Countability problem
I've tried for a long time, still can't figure it out. Please help me, thanks.
Let T be a nonempty subset of (−1, 0)union(0, 1).
If every finite subset {x1, x2, . . . ,xn} of T (with no two of x1, x2, . . . ,xn equal) has the property that x1^2+x2^2+· · ·+xn^2 < 1, then prove that T is a countable set.
(Hint: For every positive integer k, is the set T_k = {x : x belongs to T and x belongs to [1/(k+1),1/k)} a finite set? What is the union of [1/(k+1), 1/k) for k = 1, 2, 3, . . ..)

Re: Countability problem
I guess you tried to use the hint: where are you stuck?

Re: Countability problem
In fact, I'm ok with the hint part. But I can't figure out how to prove T_k as a finite set.

Re: Countability problem
If $\displaystyle x\in T$, then $\displaystyle x\in (0,1)$ so $\displaystyle x\in ((k+1)^{1},k^{1})$ for some $\displaystyle k$. This gives that $\displaystyle x\in T_k$. Conversely, if $\displaystyle x$ is in a $\displaystyle T_k$, it's in $\displaystyle T$.

Re: Countability problem
First, really thanks for your kindness help.
What I need is the part that utilize #x1^2+x2^2+· · ·+xn^2 < 1# to prove T_k is finite set, I just can't link them up.

Re: Countability problem
What if there were infinitely many elements in $\displaystyle T_k$ (for example, more than $\displaystyle k+2$)?

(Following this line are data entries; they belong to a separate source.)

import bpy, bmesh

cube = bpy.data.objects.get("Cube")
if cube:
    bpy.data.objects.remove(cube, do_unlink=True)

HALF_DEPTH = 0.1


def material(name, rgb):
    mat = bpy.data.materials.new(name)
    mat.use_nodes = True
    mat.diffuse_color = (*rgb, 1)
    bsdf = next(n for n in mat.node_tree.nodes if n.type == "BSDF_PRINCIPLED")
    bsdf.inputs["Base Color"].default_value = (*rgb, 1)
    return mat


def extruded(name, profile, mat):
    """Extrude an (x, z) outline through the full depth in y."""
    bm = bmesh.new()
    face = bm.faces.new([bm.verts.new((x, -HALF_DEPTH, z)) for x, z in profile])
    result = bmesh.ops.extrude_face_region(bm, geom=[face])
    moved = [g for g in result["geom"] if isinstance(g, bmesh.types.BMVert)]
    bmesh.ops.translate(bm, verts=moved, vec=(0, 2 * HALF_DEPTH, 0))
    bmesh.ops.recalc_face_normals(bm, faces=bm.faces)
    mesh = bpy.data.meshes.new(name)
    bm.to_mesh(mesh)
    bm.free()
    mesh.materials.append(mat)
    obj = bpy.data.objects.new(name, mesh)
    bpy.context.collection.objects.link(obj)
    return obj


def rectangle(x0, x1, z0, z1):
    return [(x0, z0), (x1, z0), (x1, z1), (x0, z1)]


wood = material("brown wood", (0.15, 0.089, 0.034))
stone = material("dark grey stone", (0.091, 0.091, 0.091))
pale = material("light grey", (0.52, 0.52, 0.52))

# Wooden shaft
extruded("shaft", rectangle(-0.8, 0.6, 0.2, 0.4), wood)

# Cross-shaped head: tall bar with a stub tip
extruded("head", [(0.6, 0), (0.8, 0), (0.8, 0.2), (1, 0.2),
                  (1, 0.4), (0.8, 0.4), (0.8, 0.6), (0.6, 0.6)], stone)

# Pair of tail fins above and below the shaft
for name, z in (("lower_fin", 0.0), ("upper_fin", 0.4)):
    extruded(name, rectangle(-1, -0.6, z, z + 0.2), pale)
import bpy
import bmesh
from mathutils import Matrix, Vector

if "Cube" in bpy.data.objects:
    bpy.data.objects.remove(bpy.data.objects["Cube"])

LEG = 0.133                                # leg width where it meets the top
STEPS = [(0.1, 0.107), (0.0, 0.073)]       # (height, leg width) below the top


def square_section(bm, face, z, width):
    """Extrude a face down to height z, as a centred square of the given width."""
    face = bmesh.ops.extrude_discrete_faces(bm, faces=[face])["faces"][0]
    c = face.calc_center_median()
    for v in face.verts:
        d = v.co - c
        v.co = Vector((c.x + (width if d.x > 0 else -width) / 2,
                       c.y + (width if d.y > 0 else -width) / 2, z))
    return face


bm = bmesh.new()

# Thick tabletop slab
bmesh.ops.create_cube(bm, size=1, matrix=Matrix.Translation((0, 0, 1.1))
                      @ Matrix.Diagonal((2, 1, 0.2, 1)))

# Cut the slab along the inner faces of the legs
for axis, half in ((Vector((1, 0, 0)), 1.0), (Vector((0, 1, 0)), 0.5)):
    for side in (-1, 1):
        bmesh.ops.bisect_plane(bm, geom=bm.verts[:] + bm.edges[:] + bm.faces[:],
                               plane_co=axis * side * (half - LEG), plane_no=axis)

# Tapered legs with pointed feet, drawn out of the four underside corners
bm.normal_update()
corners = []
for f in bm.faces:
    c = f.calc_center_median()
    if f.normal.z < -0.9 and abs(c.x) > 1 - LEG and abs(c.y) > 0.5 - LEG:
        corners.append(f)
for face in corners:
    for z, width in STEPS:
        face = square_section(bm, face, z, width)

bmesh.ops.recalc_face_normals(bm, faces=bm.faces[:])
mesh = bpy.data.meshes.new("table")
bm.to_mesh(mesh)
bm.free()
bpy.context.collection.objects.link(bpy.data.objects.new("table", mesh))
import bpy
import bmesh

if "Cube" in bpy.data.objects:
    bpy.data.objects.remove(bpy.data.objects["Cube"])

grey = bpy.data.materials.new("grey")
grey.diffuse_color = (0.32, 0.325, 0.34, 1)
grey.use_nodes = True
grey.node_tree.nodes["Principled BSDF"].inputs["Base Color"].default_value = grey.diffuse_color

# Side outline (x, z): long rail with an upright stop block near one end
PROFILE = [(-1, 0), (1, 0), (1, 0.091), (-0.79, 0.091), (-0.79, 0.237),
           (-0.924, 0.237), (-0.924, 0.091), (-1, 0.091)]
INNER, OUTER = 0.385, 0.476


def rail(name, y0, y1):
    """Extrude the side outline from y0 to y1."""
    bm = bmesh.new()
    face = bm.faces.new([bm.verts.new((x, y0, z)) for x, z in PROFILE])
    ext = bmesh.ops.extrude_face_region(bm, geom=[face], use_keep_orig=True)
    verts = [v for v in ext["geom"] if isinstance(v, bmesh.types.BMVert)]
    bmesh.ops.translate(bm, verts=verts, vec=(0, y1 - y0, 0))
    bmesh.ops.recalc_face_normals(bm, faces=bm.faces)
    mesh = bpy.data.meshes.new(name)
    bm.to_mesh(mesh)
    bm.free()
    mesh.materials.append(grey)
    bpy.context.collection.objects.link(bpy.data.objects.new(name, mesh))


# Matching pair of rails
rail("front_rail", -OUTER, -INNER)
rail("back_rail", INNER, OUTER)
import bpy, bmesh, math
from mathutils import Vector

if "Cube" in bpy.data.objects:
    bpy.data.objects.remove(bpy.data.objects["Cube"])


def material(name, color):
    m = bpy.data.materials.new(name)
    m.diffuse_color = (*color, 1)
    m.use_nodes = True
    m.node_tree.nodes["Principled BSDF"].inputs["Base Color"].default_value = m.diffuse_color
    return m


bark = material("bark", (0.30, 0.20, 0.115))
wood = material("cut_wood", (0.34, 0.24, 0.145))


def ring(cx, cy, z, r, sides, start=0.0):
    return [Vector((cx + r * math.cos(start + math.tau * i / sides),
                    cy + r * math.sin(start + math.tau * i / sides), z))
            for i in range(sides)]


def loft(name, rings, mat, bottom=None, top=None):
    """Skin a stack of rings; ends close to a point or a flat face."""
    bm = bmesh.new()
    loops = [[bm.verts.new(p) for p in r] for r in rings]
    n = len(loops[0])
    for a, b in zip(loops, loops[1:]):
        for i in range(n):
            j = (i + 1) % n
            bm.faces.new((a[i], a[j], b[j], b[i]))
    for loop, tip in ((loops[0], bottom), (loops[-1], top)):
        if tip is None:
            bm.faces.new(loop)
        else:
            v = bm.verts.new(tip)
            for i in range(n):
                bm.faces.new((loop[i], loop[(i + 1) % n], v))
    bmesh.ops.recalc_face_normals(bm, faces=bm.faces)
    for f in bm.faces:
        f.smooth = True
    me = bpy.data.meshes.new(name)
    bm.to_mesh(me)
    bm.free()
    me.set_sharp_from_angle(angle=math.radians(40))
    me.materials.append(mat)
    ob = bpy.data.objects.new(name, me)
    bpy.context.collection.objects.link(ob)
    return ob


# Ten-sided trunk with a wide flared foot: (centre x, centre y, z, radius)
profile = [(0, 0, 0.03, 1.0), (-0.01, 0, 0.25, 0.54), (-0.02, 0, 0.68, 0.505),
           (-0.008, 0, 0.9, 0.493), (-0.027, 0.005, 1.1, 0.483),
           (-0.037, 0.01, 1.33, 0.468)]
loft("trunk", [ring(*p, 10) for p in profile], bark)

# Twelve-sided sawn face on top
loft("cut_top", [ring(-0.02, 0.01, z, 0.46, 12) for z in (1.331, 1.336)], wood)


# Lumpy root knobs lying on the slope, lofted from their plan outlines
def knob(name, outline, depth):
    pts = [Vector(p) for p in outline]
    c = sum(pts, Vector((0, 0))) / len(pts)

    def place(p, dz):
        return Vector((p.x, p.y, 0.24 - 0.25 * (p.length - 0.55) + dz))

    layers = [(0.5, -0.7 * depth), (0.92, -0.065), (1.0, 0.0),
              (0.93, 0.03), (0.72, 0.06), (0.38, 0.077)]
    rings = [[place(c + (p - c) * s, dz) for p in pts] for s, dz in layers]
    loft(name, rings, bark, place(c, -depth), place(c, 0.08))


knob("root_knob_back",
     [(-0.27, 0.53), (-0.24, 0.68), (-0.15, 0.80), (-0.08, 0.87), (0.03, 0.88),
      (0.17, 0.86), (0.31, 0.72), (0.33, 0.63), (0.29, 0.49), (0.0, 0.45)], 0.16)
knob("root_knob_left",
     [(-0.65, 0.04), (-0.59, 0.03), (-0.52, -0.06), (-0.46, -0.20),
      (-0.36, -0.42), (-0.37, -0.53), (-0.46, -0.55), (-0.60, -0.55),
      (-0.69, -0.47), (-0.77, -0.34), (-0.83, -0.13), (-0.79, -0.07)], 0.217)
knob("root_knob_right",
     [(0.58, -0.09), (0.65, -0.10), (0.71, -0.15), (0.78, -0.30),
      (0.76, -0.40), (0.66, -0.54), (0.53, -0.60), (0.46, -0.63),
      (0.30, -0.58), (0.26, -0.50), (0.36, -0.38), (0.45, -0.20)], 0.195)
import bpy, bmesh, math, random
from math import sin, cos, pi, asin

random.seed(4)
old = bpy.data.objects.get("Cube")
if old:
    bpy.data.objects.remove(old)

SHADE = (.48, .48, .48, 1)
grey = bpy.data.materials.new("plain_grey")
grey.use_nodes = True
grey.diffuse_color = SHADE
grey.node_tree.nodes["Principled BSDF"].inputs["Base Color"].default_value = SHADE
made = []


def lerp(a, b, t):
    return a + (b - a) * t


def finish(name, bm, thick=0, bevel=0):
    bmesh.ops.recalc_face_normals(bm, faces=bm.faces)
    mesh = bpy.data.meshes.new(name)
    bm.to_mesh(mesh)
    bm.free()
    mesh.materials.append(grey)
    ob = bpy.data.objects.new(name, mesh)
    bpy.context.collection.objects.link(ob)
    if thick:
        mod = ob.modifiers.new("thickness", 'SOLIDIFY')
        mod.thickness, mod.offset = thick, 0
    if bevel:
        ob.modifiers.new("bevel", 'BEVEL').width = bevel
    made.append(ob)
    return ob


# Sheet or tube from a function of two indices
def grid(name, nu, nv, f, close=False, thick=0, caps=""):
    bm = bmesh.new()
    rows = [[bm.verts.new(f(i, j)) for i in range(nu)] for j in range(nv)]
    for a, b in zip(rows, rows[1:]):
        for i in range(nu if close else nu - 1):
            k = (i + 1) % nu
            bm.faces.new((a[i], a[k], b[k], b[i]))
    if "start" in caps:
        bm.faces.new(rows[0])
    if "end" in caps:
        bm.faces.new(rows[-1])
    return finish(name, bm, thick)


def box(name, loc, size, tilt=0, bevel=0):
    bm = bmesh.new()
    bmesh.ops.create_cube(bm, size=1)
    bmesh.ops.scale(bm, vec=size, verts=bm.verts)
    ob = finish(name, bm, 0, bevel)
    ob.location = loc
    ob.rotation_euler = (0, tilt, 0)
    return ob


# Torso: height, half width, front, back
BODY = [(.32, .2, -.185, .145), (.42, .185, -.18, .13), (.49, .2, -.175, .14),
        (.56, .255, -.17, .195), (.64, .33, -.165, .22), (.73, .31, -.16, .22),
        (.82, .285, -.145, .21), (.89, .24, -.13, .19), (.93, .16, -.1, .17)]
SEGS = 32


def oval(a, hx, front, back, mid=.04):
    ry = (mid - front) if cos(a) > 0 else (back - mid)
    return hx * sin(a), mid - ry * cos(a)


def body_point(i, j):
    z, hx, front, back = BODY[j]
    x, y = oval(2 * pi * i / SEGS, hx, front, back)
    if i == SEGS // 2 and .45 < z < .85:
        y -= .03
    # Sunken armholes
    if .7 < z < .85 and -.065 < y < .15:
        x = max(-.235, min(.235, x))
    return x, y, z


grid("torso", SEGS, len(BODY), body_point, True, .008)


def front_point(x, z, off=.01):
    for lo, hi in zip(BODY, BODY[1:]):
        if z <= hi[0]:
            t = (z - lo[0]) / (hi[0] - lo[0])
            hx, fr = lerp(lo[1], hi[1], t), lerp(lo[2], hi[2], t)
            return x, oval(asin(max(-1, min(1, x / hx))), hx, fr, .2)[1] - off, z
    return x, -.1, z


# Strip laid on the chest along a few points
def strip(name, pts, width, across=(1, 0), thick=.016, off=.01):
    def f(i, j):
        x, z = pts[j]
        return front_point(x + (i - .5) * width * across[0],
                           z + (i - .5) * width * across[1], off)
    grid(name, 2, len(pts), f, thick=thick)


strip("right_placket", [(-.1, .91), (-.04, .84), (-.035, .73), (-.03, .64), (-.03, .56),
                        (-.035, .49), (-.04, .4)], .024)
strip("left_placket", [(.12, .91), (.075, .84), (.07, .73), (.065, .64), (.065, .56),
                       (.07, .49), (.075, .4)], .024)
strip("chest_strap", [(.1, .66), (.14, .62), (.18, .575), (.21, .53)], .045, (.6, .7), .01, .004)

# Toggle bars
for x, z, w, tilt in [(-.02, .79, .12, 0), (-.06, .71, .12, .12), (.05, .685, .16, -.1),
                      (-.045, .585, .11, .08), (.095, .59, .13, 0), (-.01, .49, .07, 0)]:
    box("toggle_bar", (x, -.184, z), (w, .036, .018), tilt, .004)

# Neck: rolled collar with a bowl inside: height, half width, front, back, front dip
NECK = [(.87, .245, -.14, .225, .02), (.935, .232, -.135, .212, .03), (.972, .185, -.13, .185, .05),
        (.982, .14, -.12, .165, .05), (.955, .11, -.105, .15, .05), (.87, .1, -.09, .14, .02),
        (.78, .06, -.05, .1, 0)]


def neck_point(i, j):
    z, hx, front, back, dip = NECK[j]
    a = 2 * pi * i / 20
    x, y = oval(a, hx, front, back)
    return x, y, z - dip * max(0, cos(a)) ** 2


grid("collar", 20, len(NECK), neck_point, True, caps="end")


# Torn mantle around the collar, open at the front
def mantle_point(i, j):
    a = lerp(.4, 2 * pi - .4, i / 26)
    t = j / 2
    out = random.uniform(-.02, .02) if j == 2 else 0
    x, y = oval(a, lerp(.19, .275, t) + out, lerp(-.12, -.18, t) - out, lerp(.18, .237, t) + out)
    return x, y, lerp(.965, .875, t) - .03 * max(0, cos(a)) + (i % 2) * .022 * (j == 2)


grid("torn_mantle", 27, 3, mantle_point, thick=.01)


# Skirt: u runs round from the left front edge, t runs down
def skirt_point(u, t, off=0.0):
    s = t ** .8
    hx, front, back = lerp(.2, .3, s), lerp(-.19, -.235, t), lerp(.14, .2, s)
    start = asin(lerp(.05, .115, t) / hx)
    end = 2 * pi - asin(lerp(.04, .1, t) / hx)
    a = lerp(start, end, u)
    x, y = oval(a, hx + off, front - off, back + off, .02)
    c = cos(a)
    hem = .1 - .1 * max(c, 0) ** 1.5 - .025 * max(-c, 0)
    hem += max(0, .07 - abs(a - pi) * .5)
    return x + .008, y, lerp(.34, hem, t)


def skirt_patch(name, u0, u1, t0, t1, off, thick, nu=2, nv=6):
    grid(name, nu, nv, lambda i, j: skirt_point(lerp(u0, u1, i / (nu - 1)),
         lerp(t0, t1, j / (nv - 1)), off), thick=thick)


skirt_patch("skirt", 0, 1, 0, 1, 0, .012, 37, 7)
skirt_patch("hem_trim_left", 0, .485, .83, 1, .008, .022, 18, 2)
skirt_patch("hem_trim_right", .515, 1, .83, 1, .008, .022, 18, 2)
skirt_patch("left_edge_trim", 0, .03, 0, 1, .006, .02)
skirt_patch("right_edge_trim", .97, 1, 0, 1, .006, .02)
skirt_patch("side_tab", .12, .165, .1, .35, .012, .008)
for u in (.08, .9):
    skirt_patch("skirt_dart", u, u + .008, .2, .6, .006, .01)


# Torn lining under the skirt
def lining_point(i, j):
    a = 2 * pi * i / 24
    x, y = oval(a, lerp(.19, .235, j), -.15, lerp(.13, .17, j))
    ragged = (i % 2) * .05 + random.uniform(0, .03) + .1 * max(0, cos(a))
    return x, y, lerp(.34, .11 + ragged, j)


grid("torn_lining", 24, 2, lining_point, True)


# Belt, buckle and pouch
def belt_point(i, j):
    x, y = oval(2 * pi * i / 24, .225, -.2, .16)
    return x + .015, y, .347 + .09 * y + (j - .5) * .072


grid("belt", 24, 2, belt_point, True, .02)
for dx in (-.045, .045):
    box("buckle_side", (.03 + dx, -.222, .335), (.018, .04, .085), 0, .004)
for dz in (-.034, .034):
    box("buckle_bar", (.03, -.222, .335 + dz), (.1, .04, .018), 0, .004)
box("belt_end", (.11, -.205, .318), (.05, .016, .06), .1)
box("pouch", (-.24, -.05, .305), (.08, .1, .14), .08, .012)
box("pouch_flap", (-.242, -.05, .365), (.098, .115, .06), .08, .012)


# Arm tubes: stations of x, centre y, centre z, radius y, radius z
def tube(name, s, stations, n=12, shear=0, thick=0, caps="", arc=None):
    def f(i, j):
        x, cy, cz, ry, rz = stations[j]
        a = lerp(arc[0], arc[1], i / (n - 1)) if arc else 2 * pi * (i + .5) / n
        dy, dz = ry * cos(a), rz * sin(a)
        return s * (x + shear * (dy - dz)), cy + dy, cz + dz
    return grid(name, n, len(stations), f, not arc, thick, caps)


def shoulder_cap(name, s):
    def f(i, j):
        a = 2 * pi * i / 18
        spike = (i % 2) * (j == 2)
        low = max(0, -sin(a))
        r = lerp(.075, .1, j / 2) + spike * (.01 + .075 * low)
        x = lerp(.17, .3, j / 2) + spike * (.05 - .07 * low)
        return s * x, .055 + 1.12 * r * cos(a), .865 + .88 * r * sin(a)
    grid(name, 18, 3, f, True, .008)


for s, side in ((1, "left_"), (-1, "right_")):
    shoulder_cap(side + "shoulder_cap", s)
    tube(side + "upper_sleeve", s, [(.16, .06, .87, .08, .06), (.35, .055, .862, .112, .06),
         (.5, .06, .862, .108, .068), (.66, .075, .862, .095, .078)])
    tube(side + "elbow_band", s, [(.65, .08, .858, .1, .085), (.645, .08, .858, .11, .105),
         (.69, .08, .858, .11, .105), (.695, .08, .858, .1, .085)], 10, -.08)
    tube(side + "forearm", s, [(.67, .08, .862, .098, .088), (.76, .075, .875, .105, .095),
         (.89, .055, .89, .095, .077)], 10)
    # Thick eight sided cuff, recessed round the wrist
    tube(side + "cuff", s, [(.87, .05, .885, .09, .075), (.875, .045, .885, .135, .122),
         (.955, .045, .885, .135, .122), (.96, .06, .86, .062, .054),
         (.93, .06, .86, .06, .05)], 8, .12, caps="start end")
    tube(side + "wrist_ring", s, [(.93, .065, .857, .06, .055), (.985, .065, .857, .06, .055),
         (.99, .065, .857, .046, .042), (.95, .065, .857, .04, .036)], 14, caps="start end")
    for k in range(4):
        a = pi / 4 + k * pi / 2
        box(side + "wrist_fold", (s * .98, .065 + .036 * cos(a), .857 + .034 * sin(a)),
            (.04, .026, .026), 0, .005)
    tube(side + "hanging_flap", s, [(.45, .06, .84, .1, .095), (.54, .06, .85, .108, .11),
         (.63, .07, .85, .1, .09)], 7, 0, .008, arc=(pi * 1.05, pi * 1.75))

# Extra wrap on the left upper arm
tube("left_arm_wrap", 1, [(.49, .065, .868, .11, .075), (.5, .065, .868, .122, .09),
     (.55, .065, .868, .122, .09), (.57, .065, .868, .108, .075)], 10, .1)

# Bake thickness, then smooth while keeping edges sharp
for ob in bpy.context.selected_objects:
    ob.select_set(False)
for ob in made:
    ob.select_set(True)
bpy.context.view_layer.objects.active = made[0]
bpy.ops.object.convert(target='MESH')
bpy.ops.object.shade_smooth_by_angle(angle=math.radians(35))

Re: Countability problem
Since x greater than or equal to 1/(k+1), there is at most (k+1)^2 elements, otherwise it'll contradict the inequality.
Is it correct?

Re: Countability problem

Re: Countability problem
Haha, solved. That's great. Nice to meet you, thank you very much!